Thursday, March 3, 2011

Detroit Coney Dogs

Detroit Coney Dog

I was at work chatting with some co-workers about our dinner plans. I explained that, at my husband’s request, I was going to attempt a Detroit style Coney Dog. “Detroit or Flint style?” one of them asked, while another nodded knowingly. “Ummm… yes?” was my ever-intelligent response. Despite having lived in Michigan for most of my life I have actually never had an authentic Detroit Coney dog (unless you count one from a chain restaurant in the Detroit airport during a layover on our honeymoon. And since it was less than delicious I won’t count it, so neither should you. Glad we settled that.) And I certainly have never had a Flint Coney dog. My one and only foray in to Flint, Michigan involved getting lost in what I can only describe as the ghetto, running out of gas, then my mom driving the wrong way on a one way street. Needless to say we didn’t exactly stop for dinner and chill after all of that.

From what I understand from my Mo-Town friends, this is a pretty authentic replica of a Motor City Coney dog. Apparently to make it even more authentic you can use a bit of ground up beef heart in place of some of the beef. In this case I’m ok with lacking a smidge of authenticity.

What I do know is that this beats the pants off any chili dog, Coney dog or just plain ole hot dog I’ve ever had. Slightly spicy and very hearty, it’s a definite Man-Food that this girl downright loved. Mo-Town rocks again.

One Year AgoWhite Wine Chicken with Mushrooms

Two Years AgoChewy Oatmeal Raisin Cookies

Detroit-Style Coney Dogs
printable recipe
yields enough sauce for about 12 dogs
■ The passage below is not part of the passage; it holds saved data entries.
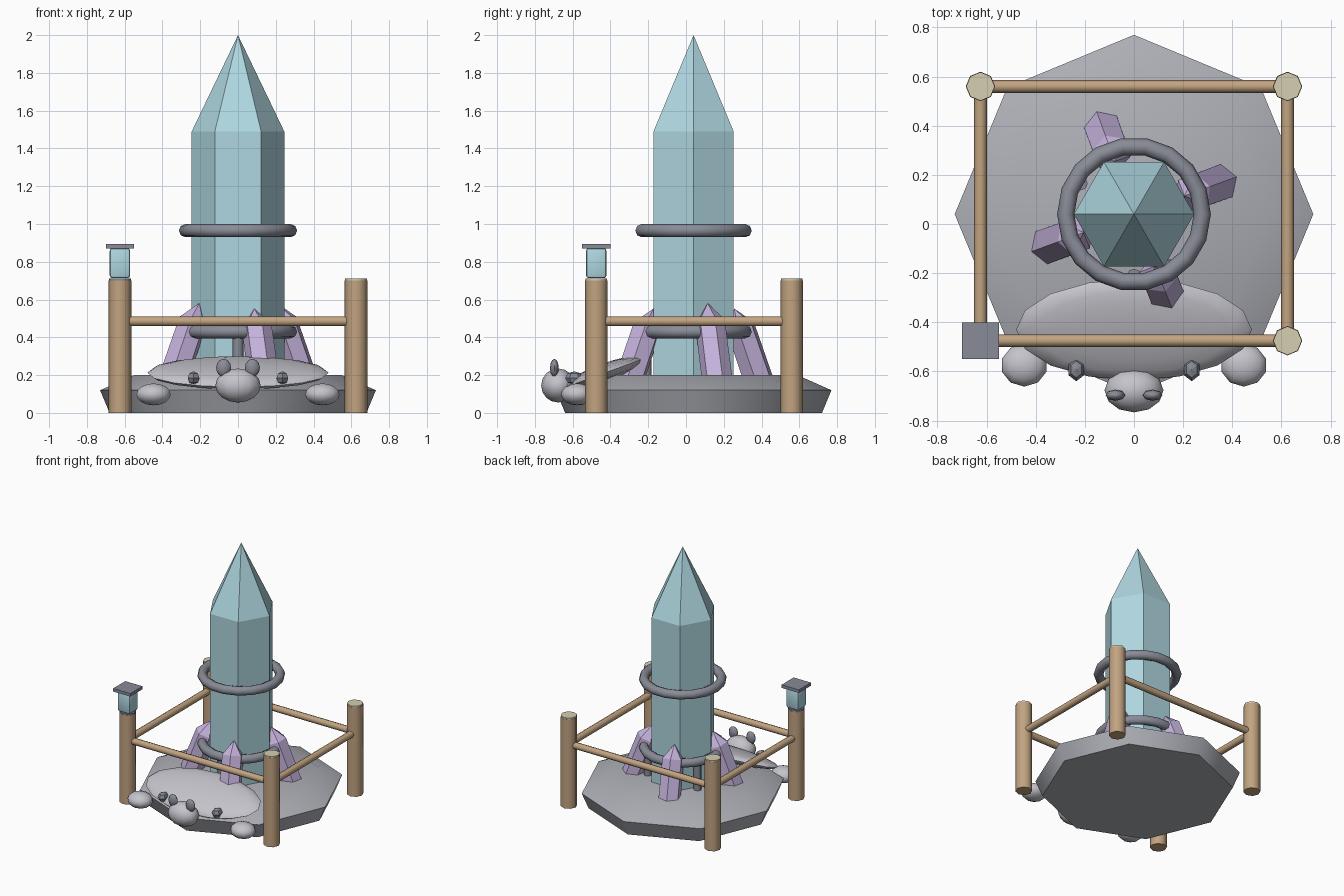
import bpy, bmesh, math
from mathutils import Matrix, Vector, Euler

if "Cube" in bpy.data.objects:
    bpy.data.objects.remove(bpy.data.objects["Cube"])

CY = 0.04  # crystal and plinth centre in y


def mat(name, r, g, b):
    m = bpy.data.materials.new(name)
    m.diffuse_color = (r, g, b, 1)
    m.use_nodes = True
    m.node_tree.nodes["Principled BSDF"].inputs["Base Color"].default_value = m.diffuse_color
    return m


TEAL = mat("teal_crystal", 0.43, 0.68, 0.75)
PURPLE = mat("purple_crystal", 0.56, 0.45, 0.72)
WOOD = mat("wood", 0.54, 0.37, 0.22)
CUT = mat("cut_wood", 0.68, 0.62, 0.44)
DARK = mat("dark_metal", 0.25, 0.26, 0.31)
ROCK = mat("rock", 0.42, 0.43, 0.47)
FUR = mat("grey_fur", 0.56, 0.55, 0.60)


def finish(name, bm, material, smooth=None, matrix=None):
    bmesh.ops.recalc_face_normals(bm, faces=bm.faces)
    me = bpy.data.meshes.new(name)
    bm.to_mesh(me)
    bm.free()
    me.materials.append(material)
    ob = bpy.data.objects.new(name, me)
    bpy.context.collection.objects.link(ob)
    if matrix is not None:
        ob.matrix_world = matrix
    if smooth:
        bpy.ops.object.select_all(action='DESELECT')
        ob.select_set(True)
        bpy.context.view_layer.objects.active = ob
        bpy.ops.object.shade_smooth_by_angle(angle=math.radians(smooth))
    return ob


def lathe(name, profile, sides, material, smooth=None, matrix=None):
    """Stack of regular polygons (radius, z); radius 0 makes a point."""
    bm = bmesh.new()
    rings = []
    for r, z in profile:
        if r == 0:
            rings.append([bm.verts.new((0, 0, z))])
        else:
            rings.append([bm.verts.new((r * math.cos(math.tau * i / sides),
                                        r * math.sin(math.tau * i / sides), z))
                          for i in range(sides)])
    for a, b in zip(rings, rings[1:]):
        for i in range(sides):
            j = (i + 1) % sides
            if len(b) == 1:
                bm.faces.new((a[i], a[j], b[0]))
            else:
                bm.faces.new((a[i], a[j], b[j], b[i]))
    for ring in (rings[0], rings[-1]):
        if len(ring) > 1:
            bm.faces.new(ring)
    return finish(name, bm, material, smooth, matrix)


def rod(name, a, b, r, material, sides=8):
    a, b = Vector(a), Vector(b)
    q = (b - a).to_track_quat('Z', 'Y').to_matrix().to_4x4()
    return lathe(name, [(r, 0), (r, (b - a).length)], sides, material, 50,
                 Matrix.Translation(a) @ q)


def blob(name, loc, size, material, tilt=0, u=12, v=8, smooth=60):
    bm = bmesh.new()
    bmesh.ops.create_uvsphere(bm, u_segments=u, v_segments=v, radius=1)
    m = (Matrix.Translation(loc) @ Euler((math.radians(tilt), 0, 0)).to_matrix().to_4x4()
         @ Matrix.Diagonal((*size, 1)))
    bm.transform(m)
    return finish(name, bm, material, smooth)


def box(name, loc, size, material, bevel=0):
    bm = bmesh.new()
    bmesh.ops.create_cube(bm, size=1)
    bm.transform(Matrix.Translation(loc) @ Matrix.Diagonal((*size, 1)))
    if bevel:
        bmesh.ops.bevel(bm, geom=bm.edges[:], offset=bevel, segments=2,
                        profile=0.5, affect='EDGES')
    return finish(name, bm, material, 40 if bevel else None)


centre = Matrix.Translation((0, CY, 0))

# Octagonal rock plinth and main crystal
lathe("rock_plinth", [(0.68, 0), (0.73, 0.12), (0.55, 0.2)], 8, ROCK, 50, centre)
lathe("main_crystal", [(0.245, 0.15), (0.245, 1.49), (0, 2.0)], 6, TEAL, None, centre)

# Metal rings around the crystal and struts under the lower one
for name, z in (("lower_ring", 0.43), ("upper_ring", 0.965)):
    bpy.ops.mesh.primitive_torus_add(location=(0, CY, z), major_radius=0.278,
                                     minor_radius=0.035, major_segments=18, minor_segments=8)
    ring = bpy.context.object
    ring.name = name
    ring.data.materials.append(DARK)
    bpy.ops.object.shade_smooth_by_angle(angle=math.radians(60))
for i, deg in enumerate((30, 150, 270)):
    x, y = 0.25 * math.cos(math.radians(deg)), CY + 0.25 * math.sin(math.radians(deg))
    rod(f"ring_strut_{i}", (x, y, 0.16), (x, y, 0.43), 0.028, DARK)

# Small purple crystals leaning inwards
for i, (deg, drop) in enumerate(((20, 0), (110, 0.03), (200, 0), (292, 0.03))):
    m = (centre @ Matrix.Rotation(math.radians(deg), 4, 'Z')
         @ Matrix.Translation((0.357, 0, 0.2)) @ Matrix.Rotation(math.radians(-20), 4, 'Y'))
    lathe(f"small_crystal_{i}", [(0.082, -0.06), (0.08, 0.3 - drop), (0, 0.405 - drop)],
          6, PURPLE, None, m)

# Fence posts, cut ends and rails
PX, YB, YF = 0.625, 0.56, -0.475
for x, y, name in ((-PX, YB, "back_left"), (PX, YB, "back_right"),
                   (PX, YF, "front_right"), (-PX, YF, "front_left")):
    rod(name + "_post", (x, y, 0), (x, y, 0.7), 0.06, WOOD)
    top = DARK if name == "front_left" else CUT
    rod(name + "_post_top", (x, y, 0.7), (x, y, 0.711), 0.058, top)
for y, name in ((YB, "back_rail"), (YF, "front_rail")):
    rod(name, (-PX, y, 0.485), (PX, y, 0.485), 0.026, WOOD)
for x, name in ((-PX, "left_rail"), (PX, "right_rail")):
    rod(name, (x, YF, 0.485), (x, YB, 0.485), 0.026, WOOD)

# Lantern on the front left post
box("lantern_glass", (-PX, YF, 0.793), (0.108, 0.108, 0.16), TEAL, 0.015)
box("lantern_cap", (-PX, YF, 0.882), (0.15, 0.15, 0.024), DARK)

# Resting animal: flat tilted body, head, ears, paws, dark spikes
blob("animal_body", (0, -0.43, 0.212), (0.48, 0.22, 0.05), FUR, 20, 16, 10)
blob("animal_head", (0, -0.677, 0.145), (0.12, 0.09, 0.09), FUR)
for s, side in ((-1, "left"), (1, "right")):
    blob(side + "_ear", (s * 0.076, -0.697, 0.238), (0.04, 0.023, 0.048), DARK, u=8, v=6)
    blob(side + "_paw", (s * 0.447, -0.575, 0.098), (0.095, 0.087, 0.058), FUR, u=10, v=8)
    blob(side + "_spike", (s * 0.235, -0.592, 0.185), (0.036, 0.048, 0.035), DARK,
         u=6, v=4, smooth=None)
1 1/2 pounds ground beef
3 tablespoons all-purpose flour
1 large onion, chopped
1 red bell pepper, chopped
3 cloves garlic, minced
4 teaspoons chili powder
1 teaspoon paprika
1 teaspoon ground cumin
1/2 teaspoon cinnamon
1 teaspoon dried oregano
1/2 teaspoon salt
1/2 teaspoon ground black pepper
1 1/2 cups beef broth
4 ounces tomato paste
2 teaspoons cider vinegar
1/2 teaspoon Tabasco
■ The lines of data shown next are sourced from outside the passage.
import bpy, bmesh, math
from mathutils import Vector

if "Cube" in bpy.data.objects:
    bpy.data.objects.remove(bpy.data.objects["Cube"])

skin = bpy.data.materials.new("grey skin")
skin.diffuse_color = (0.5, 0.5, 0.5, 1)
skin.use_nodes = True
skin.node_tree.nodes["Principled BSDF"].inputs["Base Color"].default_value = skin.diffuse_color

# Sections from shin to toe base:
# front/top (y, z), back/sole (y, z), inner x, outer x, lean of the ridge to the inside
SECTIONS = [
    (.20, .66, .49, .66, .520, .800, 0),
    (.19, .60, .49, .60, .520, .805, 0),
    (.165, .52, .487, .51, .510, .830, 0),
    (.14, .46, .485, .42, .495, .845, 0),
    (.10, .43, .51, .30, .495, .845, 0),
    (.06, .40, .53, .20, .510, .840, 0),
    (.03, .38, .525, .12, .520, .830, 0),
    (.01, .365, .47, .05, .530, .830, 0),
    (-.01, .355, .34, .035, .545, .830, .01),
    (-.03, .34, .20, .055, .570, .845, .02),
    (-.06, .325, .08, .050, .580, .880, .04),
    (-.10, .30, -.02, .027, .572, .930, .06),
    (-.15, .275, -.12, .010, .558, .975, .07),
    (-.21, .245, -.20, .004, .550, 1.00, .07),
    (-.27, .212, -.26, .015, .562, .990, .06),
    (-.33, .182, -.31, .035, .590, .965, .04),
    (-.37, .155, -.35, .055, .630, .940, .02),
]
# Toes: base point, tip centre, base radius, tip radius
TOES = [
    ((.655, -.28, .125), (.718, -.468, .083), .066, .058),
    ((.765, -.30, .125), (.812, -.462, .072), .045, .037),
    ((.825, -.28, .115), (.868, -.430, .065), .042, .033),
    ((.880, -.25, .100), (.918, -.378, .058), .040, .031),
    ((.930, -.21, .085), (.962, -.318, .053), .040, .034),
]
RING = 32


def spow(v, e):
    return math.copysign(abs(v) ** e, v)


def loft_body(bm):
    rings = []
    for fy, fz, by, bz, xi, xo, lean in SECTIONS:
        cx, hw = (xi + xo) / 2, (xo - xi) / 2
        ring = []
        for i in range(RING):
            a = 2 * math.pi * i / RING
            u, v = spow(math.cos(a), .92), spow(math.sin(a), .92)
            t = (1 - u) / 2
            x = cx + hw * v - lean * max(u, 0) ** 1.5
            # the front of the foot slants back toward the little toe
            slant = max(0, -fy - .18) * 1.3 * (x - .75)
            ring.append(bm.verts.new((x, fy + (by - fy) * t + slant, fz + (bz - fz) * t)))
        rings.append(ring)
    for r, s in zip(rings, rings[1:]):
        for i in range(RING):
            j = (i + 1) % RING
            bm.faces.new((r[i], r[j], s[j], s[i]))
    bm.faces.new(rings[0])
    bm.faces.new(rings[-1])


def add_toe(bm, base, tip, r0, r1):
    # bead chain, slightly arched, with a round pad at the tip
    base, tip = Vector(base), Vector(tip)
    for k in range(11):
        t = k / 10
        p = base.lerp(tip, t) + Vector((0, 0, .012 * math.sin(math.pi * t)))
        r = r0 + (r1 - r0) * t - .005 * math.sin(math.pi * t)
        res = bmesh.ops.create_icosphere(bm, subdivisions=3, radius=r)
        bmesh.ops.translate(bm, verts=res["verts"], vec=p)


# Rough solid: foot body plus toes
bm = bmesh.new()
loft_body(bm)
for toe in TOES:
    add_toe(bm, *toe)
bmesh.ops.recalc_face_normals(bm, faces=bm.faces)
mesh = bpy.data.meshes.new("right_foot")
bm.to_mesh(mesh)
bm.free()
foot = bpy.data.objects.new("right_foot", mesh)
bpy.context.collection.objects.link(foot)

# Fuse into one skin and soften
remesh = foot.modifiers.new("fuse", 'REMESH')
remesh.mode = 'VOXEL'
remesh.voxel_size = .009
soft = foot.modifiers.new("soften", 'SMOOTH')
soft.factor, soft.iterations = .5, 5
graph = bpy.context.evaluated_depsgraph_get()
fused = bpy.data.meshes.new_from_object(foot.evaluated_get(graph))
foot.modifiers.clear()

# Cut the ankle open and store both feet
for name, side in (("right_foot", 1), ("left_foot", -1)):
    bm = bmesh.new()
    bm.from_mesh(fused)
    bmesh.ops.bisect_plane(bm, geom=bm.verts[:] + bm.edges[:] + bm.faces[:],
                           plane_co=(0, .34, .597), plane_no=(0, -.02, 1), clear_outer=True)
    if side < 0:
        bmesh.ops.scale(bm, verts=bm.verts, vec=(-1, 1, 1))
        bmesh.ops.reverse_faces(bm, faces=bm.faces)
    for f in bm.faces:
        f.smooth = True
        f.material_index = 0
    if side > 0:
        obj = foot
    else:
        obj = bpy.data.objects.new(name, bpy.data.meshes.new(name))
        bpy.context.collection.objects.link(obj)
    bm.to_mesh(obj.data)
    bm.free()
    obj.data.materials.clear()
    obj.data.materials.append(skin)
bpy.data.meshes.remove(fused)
Mix the chili powder, paprika, cumin, cinnamon, oregano, salt & pepper together in a small bowl. Set aside.

In a large skillet, brown the beef, chopping with a spatula to break into very small pieces. Add the onion and red pepper and sauté until the beef is browned and the onions and peppers are softened. Strain the beef mixture retaining 3 tablespoons of the fat, draining the rest.

Whisk the remaining beef fat with the flour to make a roux, stirring until golden. Stir in the beef broth, tomato paste and cider vinegar.

Add the beef back into the pot and stir together. Stir the seasonings into the pan and mix until combined. Let simmer for 15 minutes to an hour.

Serve over a hot dog in a bun. Traditionally served with chopped onion and mustard. Ever better if served with bottle of Vernors ginger ale!